In a few weeks, my thirteen-year-old daughter will undergo hip reconstruction surgery.

This is a major blip on the radar for this year. We didn’t expect it to be on our calendar this year.

Isn’t that the theme of 2020?

The year of the unexpected. The year when “normal” was kicked out of the room. The year that taught us to let go of the expectation of “normal”.

When I look back on 2020, years from now, it will be remembered for so much loss. I do not need to recount all the loss for you because you have lived it as well.

But it will mostly be remembered by me as the year that my daughter had her hip reconstructed, again. And for hope.

A reconstructed hope.

The first time her hip was reconstructed she was 20 months old. She was born with hip dysplasia in her left hip but it wasn’t noticeable until she was 18 months old.

My husband got his degree in physical therapy and he notices how people walk. I guess everyone has a peculiarity about them, things they notice.

I notice when a grocery cart isn’t put away in its proper place in the parking lot or when the dishwasher isn’t loaded correctly or the towels are folded wrong in the linen closet. He notices gait patterns.

He started to notice that Eden had a tap-thunk when she was walking instead of tap-tap. (Those aren’t medical/technical terms, but you get the idea.) Her gait pattern wasn’t normal. After a few visits to the doctor, it was determined that her hip socket wasn’t formed correctly, that it was in fact, dislocated, despite the fact that she was able to walk and run without any pain, and that she would need surgery to fix it.

On October 7, 2008, she had her first surgery. We understood the risks, but understood the risk of not doing the surgery was far greater than the risk of being broken.

Fast forward 12 years.

Eden is now thirteen.
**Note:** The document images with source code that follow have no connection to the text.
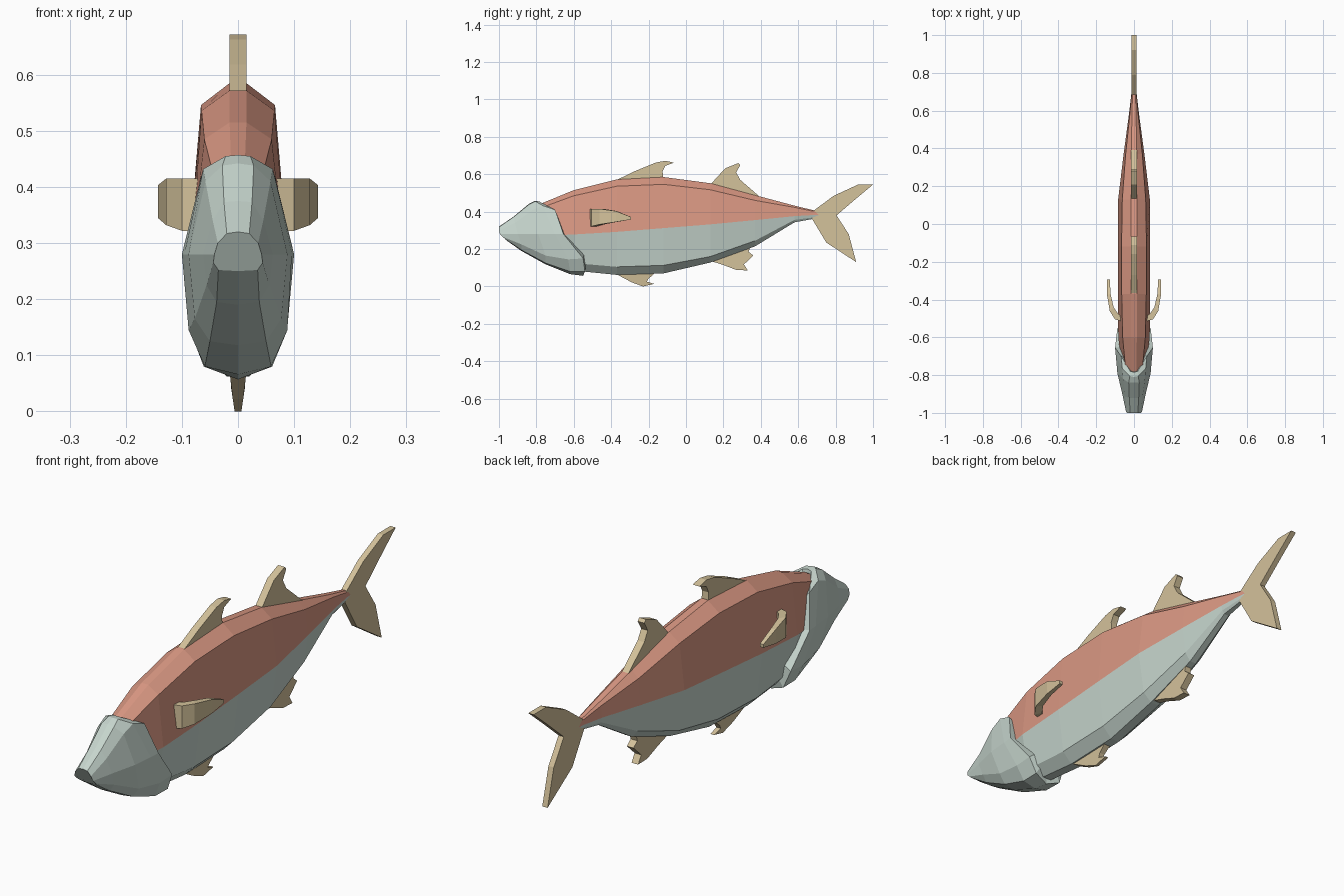
import bpy, bmesh


def material(name, rgb):
    m = bpy.data.materials.new(name)
    lin = [((c / 255 + 0.055) / 1.055) ** 2.4 for c in rgb]
    m.diffuse_color = (*lin, 1)
    return m


RED = material("salmon red", (218, 152, 131))
GREY = material("pale grey green", (198, 213, 205))
TAN = material("fin tan", (212, 194, 155))


def finish(bm, name, mats):
    bmesh.ops.recalc_face_normals(bm, faces=bm.faces[:])
    me = bpy.data.meshes.new(name)
    bm.to_mesh(me)
    bm.free()
    for m in mats:
        me.materials.append(m)
    ob = bpy.data.objects.new(name, me)
    bpy.context.collection.objects.link(ob)
    return ob


def loft(name, rings, mats, rule=None):
    """Skin closed rings of equal length; rule(index in ring) gives the material."""
    bm = bmesh.new()
    rows = [[bm.verts.new(p) for p in r] for r in rings]
    n = len(rows[0])
    for a, b in zip(rows, rows[1:]):
        for i in range(n):
            j = (i + 1) % n
            f = bm.faces.new((a[i], a[j], b[j], b[i]))
            f.material_index = rule(i) if rule else 0
    bm.faces.new(rows[0])
    bm.faces.new(rows[-1])
    return finish(bm, name, mats)


def mirror_ring(half):
    """Close a top-to-bottom half ring across x = 0."""
    return half + [(-x, y, z) for x, y, z in reversed(half) if x > 0]


def fin(name, outline, half=0.015, taper=None):
    """Flat fin in the y-z plane; taper(z) scales its thickness."""
    bm = bmesh.new()
    sides = []
    for s in (1, -1):
        sides.append([bm.verts.new((s * half * (taper(z) if taper else 1), y, z))
                      for y, z in outline])
        bm.faces.new(sides[-1])
    n = len(outline)
    for i in range(n):
        j = (i + 1) % n
        bm.faces.new((sides[0][i], sides[0][j], sides[1][j], sides[1][i]))
    return finish(bm, name, [TAN])


# Body: y, heights of ridge, shoulder, colour line, chine, keel, then half widths
stations = [
    (-0.79, (.437, .415, .27, .23, .19), (.012, .042, .06, .035, .012)),
    (-0.60, (.515, .485, .278, .125, .085), (.015, .060, .083, .055, .02)),
    (-0.37, (.572, .536, .292, .105, .062), (.015, .065, .086, .062, .02)),
    (-0.12, (.585, .546, .312, .113, .070), (.015, .066, .086, .062, .02)),
    (0.13, (.552, .517, .332, .160, .128), (.015, .062, .084, .058, .02)),
    (0.37, (.488, .460, .355, .245, .215), (.014, .044, .055, .04, .015)),
    (0.58, (.432, .423, .376, .356, .343), (.011, .022, .027, .022, .012)),
    (0.68, (.408, .402, .382, .369, .361), (.008, .013, .015, .012, .008)),
    (0.77, (.388, .386, .380, .376, .374), (.003, .005, .006, .005, .003)),
]
rings = [mirror_ring([(w, y, z) for w, z in zip(ws, zs)]) for y, zs, ws in stations]
loft("body", rings, [RED, GREY], lambda i: 1 if 2 <= i <= 6 else 0)

# Head shell: half rings from crown to throat, nose first
head = [
    [(0, -1, .32), (.02, -1, .317), (.036, -1, .30), (.042, -.995, .28),
     (.044, -.98, .265), (.035, -.965, .252), (0, -.965, .25)],
    [(0, -.92, .375), (.025, -.92, .373), (.045, -.915, .34), (.062, -.90, .28),
     (.056, -.88, .225), (.038, -.88, .195), (0, -.88, .19)],
    [(0, -.84, .442), (.028, -.84, .438), (.058, -.82, .41), (.088, -.79, .28),
     (.077, -.75, .165), (.05, -.75, .125), (0, -.75, .118)],
    [(0, -.81, .457), (.022, -.805, .455), (.062, -.765, .432), (.096, -.70, .28),
     (.088, -.63, .145), (.059, -.62, .08), (0, -.62, .066)],
    [(0, -.785, .455), (.02, -.78, .452), (.068, -.70, .41), (.10, -.655, .28),
     (.088, -.55, .15), (.061, -.54, .08), (0, -.55, .057)],
]
# The gill rim turns inward to meet the body
head.append([(x * .72, y + .004, .28 + (z - .28) * .85) for x, y, z in head[-1]])
loft("head", [mirror_ring(h) for h in head], [GREY])

# Fins along the centre line
fin("front_dorsal_fin", [(-.38, .565), (-.27, .618), (-.16, .663), (-.11, .672), (-.065, .662),
                         (-.11, .645), (-.125, .615), (-.12, .56), (-.25, .54)])
fin("rear_dorsal_fin", [(.13, .545), (.21, .632), (.28, .66), (.29, .648), (.268, .61),
                        (.29, .57), (.40, .475), (.27, .48)])
fin("ventral_fin", [(-.38, .07), (-.29, .022), (-.23, .0), (-.17, .014), (-.21, .026),
                    (-.20, .042), (-.15, .085)], 0.015,
    lambda z: 0.4 + min(z, .06) * 10)
fin("anal_fin", [(.12, .14), (.20, .115), (.27, .088), (.33, .086), (.31, .118),
                 (.36, .165), (.335, .185), (.35, .23), (.25, .22)])
fin("tail_fin", [(.675, .40), (.79, .485), (.92, .545), (1.0, .545), (.91, .47), (.805, .38),
                 (.87, .28), (.91, .13), (.75, .235), (.675, .36)], 0.012)

# Side fins: curved strips, as inner x, outer x, y inner, y outer, low z, high z
strip = [(.06, .065, -.49, -.515, .32, .415), (.085, .10, -.475, -.505, .322, .415),
         (.108, .128, -.44, -.462, .332, .415), (.124, .143, -.37, -.375, .345, .403),
         (.128, .143, -.295, -.295, .358, .372)]
for side, s in (("right", 1), ("left", -1)):
    loft(side + "_side_fin",
         [[(s * a, ya, lo), (s * b, yb, lo), (s * b, yb, hi), (s * a, ya, hi)]
          for a, b, ya, yb, lo, hi in strip], [TAN])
Her athletic abilities outweigh that of her older brothers when they were her age. Her energy and joy for life are contagious. But she has been in pain.

We knew this surgery would be inevitable. In 2008, her surgeon told us that she would most likely need another surgery when her body changed in her teenage years.

And here we are, 2020. The year of letting go of the expectation of normal.

The year of reconstructed hope.

We have hope that this surgery will fix her hip and after a few months of pain and therapy, she will be able to run and play her favorite sports again.

We have hope that her joy for life will not be crushed despite the pain.

Our family will not let the pain and reconstruction that we have endured in 2020 to steal our joy.

Going through a reconstruction cannot be accomplished without pain, but it can be endured with hope.